German company BioNTech said on Friday that a preliminary study shows that its vaccine counteracts a key mutation in coronavirus variants revealed in the UK and South Africa, which experts have said are more contagious than normal coronavirus strains.

Tests have shown that “antibodies from people who have received the Pfizer-BioNTech Covid-19 vaccine effectively neutralize SARS-CoV-2 with a key mutation that is also found in two highly transmissible strains,” says the German company of the vaccine it developed with it. American group Pfizer.

The B117 coronavirus, which originated in south-eastern Britain at the end of last year, has been shown to be significantly more contagious – between 40-70 percent – than common virus variants.

Pfizer / BioNTech’s coronavirus vaccine, which is being rolled out around the world, depends on the body’s production of a certain part of the virus – the nail protein – which the immune system then learns to kill.

Because the mutation in the British variant and another South African variant directly affects the nail protein of the virus, there had been fears that it would render the vaccine ineffective against the mutant versions.

But BioNTech said the research conducted by Pfizer and the University of Texas Medical Branch “suggests that the major N501Y mutation, found in the new variants in the UK and South Africa, does not resist Pfizer-BioNTech vaccine-induced immune responses”.

However, the authors of the study itself said that the results were limited, as the mutated variant tested “does not include the whole set of nail mutations found on the rapidly spreading strains in Britain or South Africa.”

‘Good news’

The research has not yet been reviewed by colleagues, but experts expressed cautious optimism about the results.

“This is good news, mainly because it’s not bad news,” said Stephen Evans, a professor of pharmacoepidemiology at the London School of Hygiene and Tropical Medicine.

“Had the opposite result been established, that the vaccine did not appear to have an effect on the variation of the virus studied, it would have been bad and very worrying.”

Last month, German developer BioNTech said it had the technology to produce a new vaccine against new mutated Sars-CoV-2 strains in as little as six weeks.

Eleanor Riley, professor of immunology and infectious disease at the University of Edinburgh, said there was reason for optimism that mRNA vaccines could prove effective against many mutated variants.

“There will be other new mutants and we will need to monitor the situation closely by repeating this type of study on new variants as they appear,” she said.
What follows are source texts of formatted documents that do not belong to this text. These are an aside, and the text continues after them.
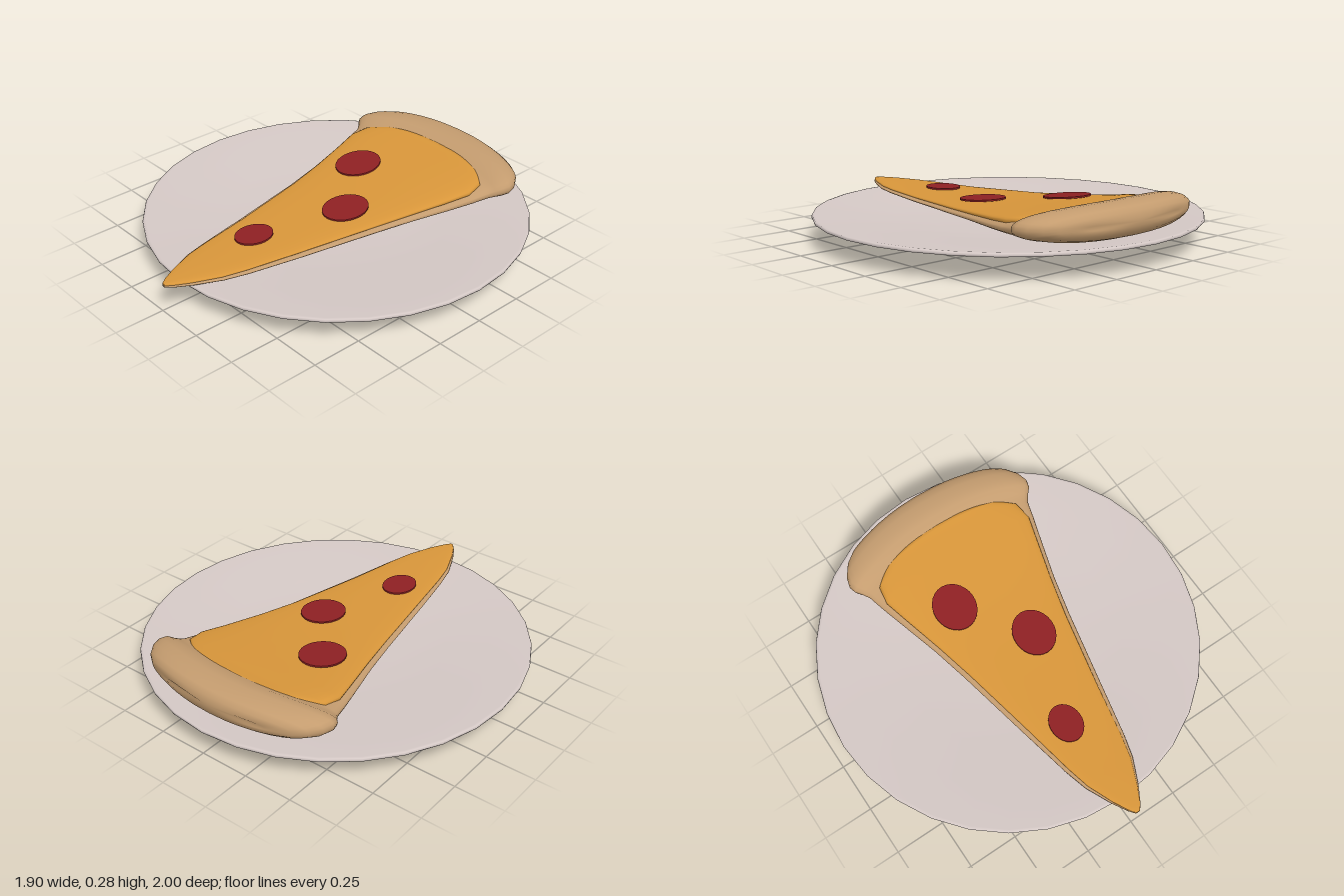
import * as THREE from 'three';

const CENTRE_X = 0.025;

// Rows are [z, half width, bottom y, top y]; each is a rounded cross-section.
// Towards the back the sections bow forward at the sides, like a pie's rim.
function loft(rows, power, sides = 40) {
  const pos = [], idx = [];
  const put = (x, y, z) => {
    const k = 0.1 * THREE.MathUtils.smoothstep(-z, 0.35, 0.85);
    pos.push(CENTRE_X + x, y, z + k * (x / 0.5) ** 2);
  };
  const bulge = (v) => Math.sign(v) * Math.abs(v) ** (2 / power);
  for (const [z, w, y0, y1] of rows) {
    for (let j = 0; j < sides; j++) {
      const a = (j / sides) * Math.PI * 2;
      put(w * bulge(Math.cos(a)), (y0 + y1) / 2 + ((y1 - y0) / 2) * bulge(Math.sin(a)), z);
    }
  }
  const n = rows.length;
  const first = rows[0], last = rows[n - 1];
  put(0, (first[2] + first[3]) / 2, first[0]);
  put(0, (last[2] + last[3]) / 2, last[0]);
  for (let j = 0; j < sides; j++) {
    const k = (j + 1) % sides;
    for (let i = 0; i < n - 1; i++) {
      const a = i * sides + j, b = i * sides + k;
      idx.push(a, b, a + sides, b, b + sides, a + sides);
    }
    idx.push(n * sides, k, j);
    idx.push(n * sides + 1, (n - 1) * sides + j, (n - 1) * sides + k);
  }
  const g = new THREE.BufferGeometry();
  g.setAttribute('position', new THREE.Float32BufferAttribute(pos, 3));
  g.setIndex(idx);
  g.computeVertexNormals();
  return g;
}

export function createModel() {
  const group = new THREE.Group();
  const material = (name, color) => {
    const m = new THREE.MeshStandardMaterial({ color });
    m.name = name;
    return m;
  };
  const plateMat = material('plate grey', 0xd4c8c5);
  const crustMat = material('baked crust', 0xc49c6f);
  const cheeseMat = material('golden cheese', 0xd8963a);
  const sausageMat = material('sausage red', 0x8e2023);

  const add = (name, geometry, mat) => {
    const mesh = new THREE.Mesh(geometry, mat);
    mesh.name = name;
    group.add(mesh);
    return mesh;
  };

  // Plate with a hollow foot ring and a shallow dish
  const profile = [
    [0, 0.02], [0.265, 0.02], [0.28, 0.015], [0.285, 0.002], [0.295, 0], [0.335, 0], [0.35, 0.004],
    [0.354, 0.015], [0.36, 0.027], [0.42, 0.042], [0.54, 0.07], [0.75, 0.092], [0.935, 0.11],
    [0.948, 0.113], [0.95, 0.12], [0.947, 0.128], [0.935, 0.13], [0.75, 0.118], [0.55, 0.1],
    [0.35, 0.085], [0, 0.08],
  ].map(([r, y]) => new THREE.Vector2(r, y));
  const plateGeo = new THREE.LatheGeometry(profile, 32);
  // The foot sits slightly off the rim's centre
  const p = plateGeo.attributes.position;
  for (let i = 0; i < p.count; i++) {
    const r = Math.hypot(p.getX(i), p.getZ(i));
    p.setX(i, p.getX(i) + 0.028 * THREE.MathUtils.clamp((0.95 - r) / 0.6, 0, 1));
  }
  add('plate', plateGeo, plateMat).position.z = -0.05;

  // Dough base with its raised rounded rim at the back
  add('crust', loft([
    [-0.93, 0.3, 0.19, 0.225],
    [-0.922, 0.42, 0.163, 0.255],
    [-0.9, 0.475, 0.143, 0.273],
    [-0.86, 0.515, 0.13, 0.283],
    [-0.81, 0.53, 0.126, 0.285],
    [-0.765, 0.52, 0.125, 0.281],
    [-0.72, 0.495, 0.125, 0.256],
    [-0.67, 0.473, 0.125, 0.238],
    [-0.55, 0.45, 0.125, 0.222],
    [-0.4, 0.413, 0.125, 0.204],
    [-0.2, 0.355, 0.125, 0.186],
    [0, 0.307, 0.125, 0.172],
    [0.4, 0.223, 0.126, 0.157],
    [0.65, 0.17, 0.127, 0.156],
    [0.77, 0.137, 0.129, 0.157],
    [0.9, 0.077, 0.133, 0.157],
    [0.97, 0.036, 0.136, 0.156],
    [1, 0.012, 0.14, 0.154],
  ], 2.5), crustMat);

  // Cheese layer
  add('cheese', loft([
    [-0.73, 0.25, 0.215, 0.26],
    [-0.71, 0.34, 0.195, 0.255],
    [-0.66, 0.41, 0.18, 0.248],
    [-0.55, 0.423, 0.17, 0.237],
    [-0.4, 0.388, 0.165, 0.217],
    [-0.2, 0.333, 0.154, 0.198],
    [0, 0.284, 0.146, 0.183],
    [0.4, 0.201, 0.14, 0.167],
    [0.65, 0.153, 0.14, 0.165],
    [0.77, 0.124, 0.141, 0.165],
    [0.9, 0.07, 0.143, 0.165],
    [0.97, 0.032, 0.144, 0.163],
    [1, 0.01, 0.147, 0.16],
  ], 3), cheeseMat);

  // Sausage slices resting on the sloping cheese: x, y, z, half sizes, tilt
  const slices = [
    [-0.133, 0.217, -0.32, 0.107, 0.122, 0.1],
    [0.12, 0.192, 0, 0.104, 0.12, 0.07],
    [-0.01, 0.172, 0.462, 0.08, 0.098, 0.012],
  ];
  for (const [x, y, z, rx, rz, tilt] of slices) {
    const disc = add('sausageSlice', new THREE.CylinderGeometry(1, 1, 0.008, 28), sausageMat);
    disc.position.set(x, y, z);
    disc.scale.set(rx, 1, rz);
    disc.rotation.x = tilt;
  }
  return group;
}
“There is a limit to the number of mutations that the virus can accumulate and still bind to the (human cell) receptor.”

The EU on Friday said it had reached an agreement to double its supply of Pfizer / BioNTech Covid-19 vaccine to a total of 600 million doses.

(AFP)